» **Work request**:
Exactly retype the opening line of the entries and every line after it, ending with the line that contains "SPRING, SHOULDER, TOP = 1.813, 1.965, 2.0". Skip all pictures.
═════ Information ═════
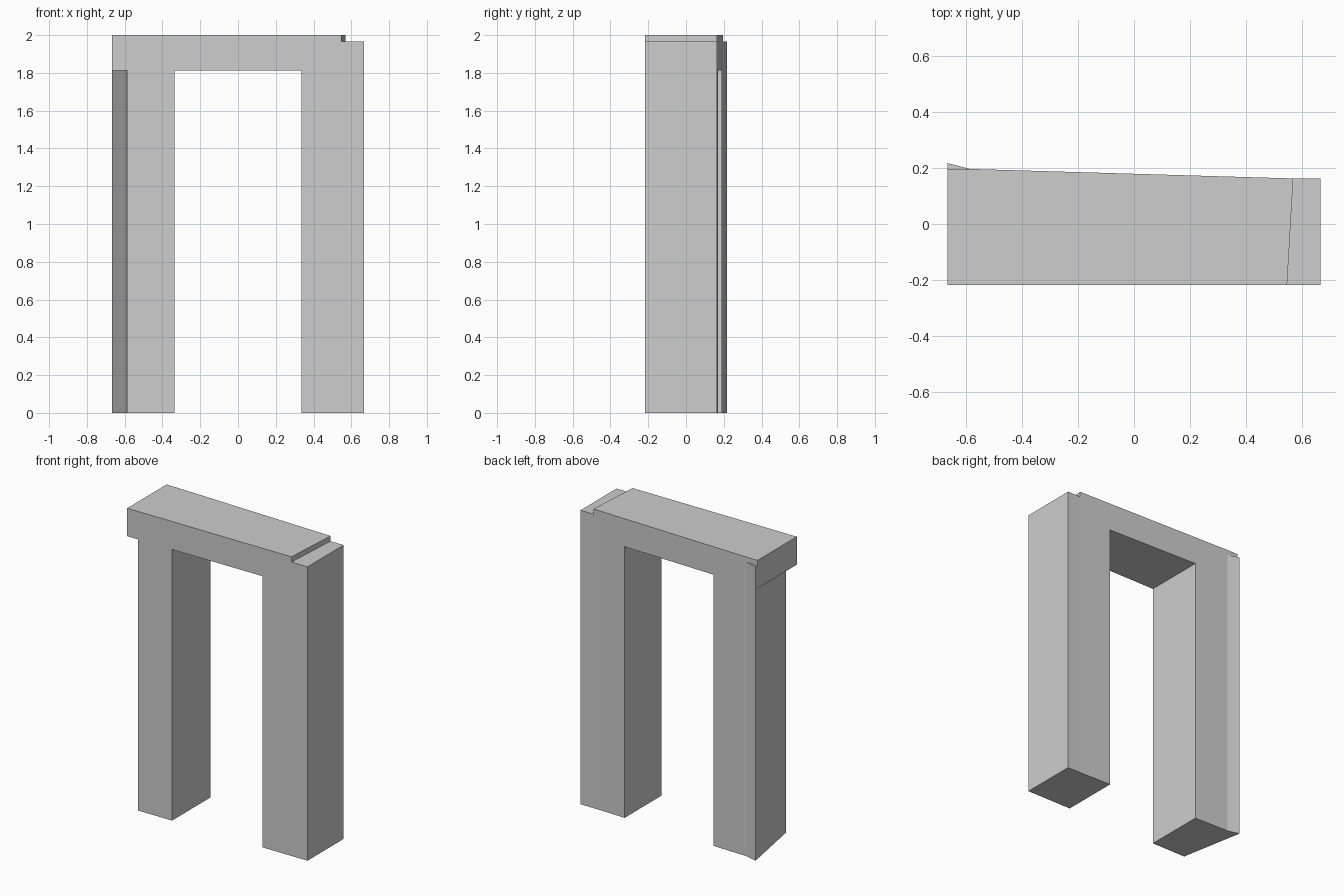
import bpy
import bmesh

default = bpy.data.objects.get("Cube")
if default:
    bpy.data.objects.remove(default, do_unlink=True)

stone = bpy.data.materials.new("light_grey")
stone.use_nodes = True
GREY = (0.61, 0.61, 0.61, 1)
stone.diffuse_color = GREY
stone.node_tree.nodes["Principled BSDF"].inputs["Base Color"].default_value = GREY

END, INNER, FRONT, BACK = 0.667, 0.335, -0.218, 0.218
SPRING, SHOULDER, TOP = 1.813, 1.965, 2.0
KINK = (-0.587, 0.197)      # where the back wall turns outward
STEP = (0.57, 0.163)        # where the back wall runs straight


def back_y(x):
    """Depth of the slanted back wall at x."""
    t = (x - KINK[0]) / (STEP[0] - KINK[0])
    return KINK[1] + t * (STEP[1] - KINK[1])


def prism(bm, outline, z0, z1):
    """Extrude a counter-clockwise plan outline from z0 to z1."""
    base = bm.faces.new([bm.verts.new((x, y, z0)) for x, y in outline])
    grown = bmesh.ops.extrude_face_region(bm, geom=[base], use_keep_orig=True)
    for v in grown["geom"]:
        if isinstance(v, bmesh.types.BMVert):
            v.co.z = z1
    bmesh.ops.recalc_face_normals(bm, faces=bm.faces)


def part(name, outline, z0, z1):
    mesh = bpy.data.meshes.new(name)
    bm = bmesh.new()
    prism(bm, outline, z0, z1)
    bm.to_mesh(mesh)
    bm.free()
    mesh.materials.append(stone)
    obj = bpy.data.objects.new(name, mesh)
    bpy.context.collection.objects.link(obj)
    return obj


# Legs: the right one has a slanted outer side under the overhang
part("right_leg", [(KINK[0], FRONT), (-INNER, FRONT), (-INNER, back_y(-INNER)),
                   KINK, (-END, BACK)], 0, SPRING)
part("left_leg", [(INNER, FRONT), (END, FRONT), (END, STEP[1]), STEP,
                  (INNER, back_y(INNER))], 0, SPRING)

# Lintel across both legs
part("lintel", [(-END, FRONT), (END, FRONT), (END, STEP[1]), STEP, KINK,
                (-END, BACK)], SPRING, SHOULDER)

# Thin cap, stepped back at the left end and at the rear corner
part("cap_slab", [(-END, FRONT), (0.548, FRONT), STEP, KINK,
                  (-END, KINK[1])], SHOULDER, TOP)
═════
» **Output below**:
import bpy
import bmesh

default = bpy.data.objects.get("Cube")
if default:
    bpy.data.objects.remove(default, do_unlink=True)

stone = bpy.data.materials.new("light_grey")
stone.use_nodes = True
GREY = (0.61, 0.61, 0.61, 1)
stone.diffuse_color = GREY
stone.node_tree.nodes["Principled BSDF"].inputs["Base Color"].default_value = GREY

END, INNER, FRONT, BACK = 0.667, 0.335, -0.218, 0.218
SPRING, SHOULDER, TOP = 1.813, 1.965, 2.0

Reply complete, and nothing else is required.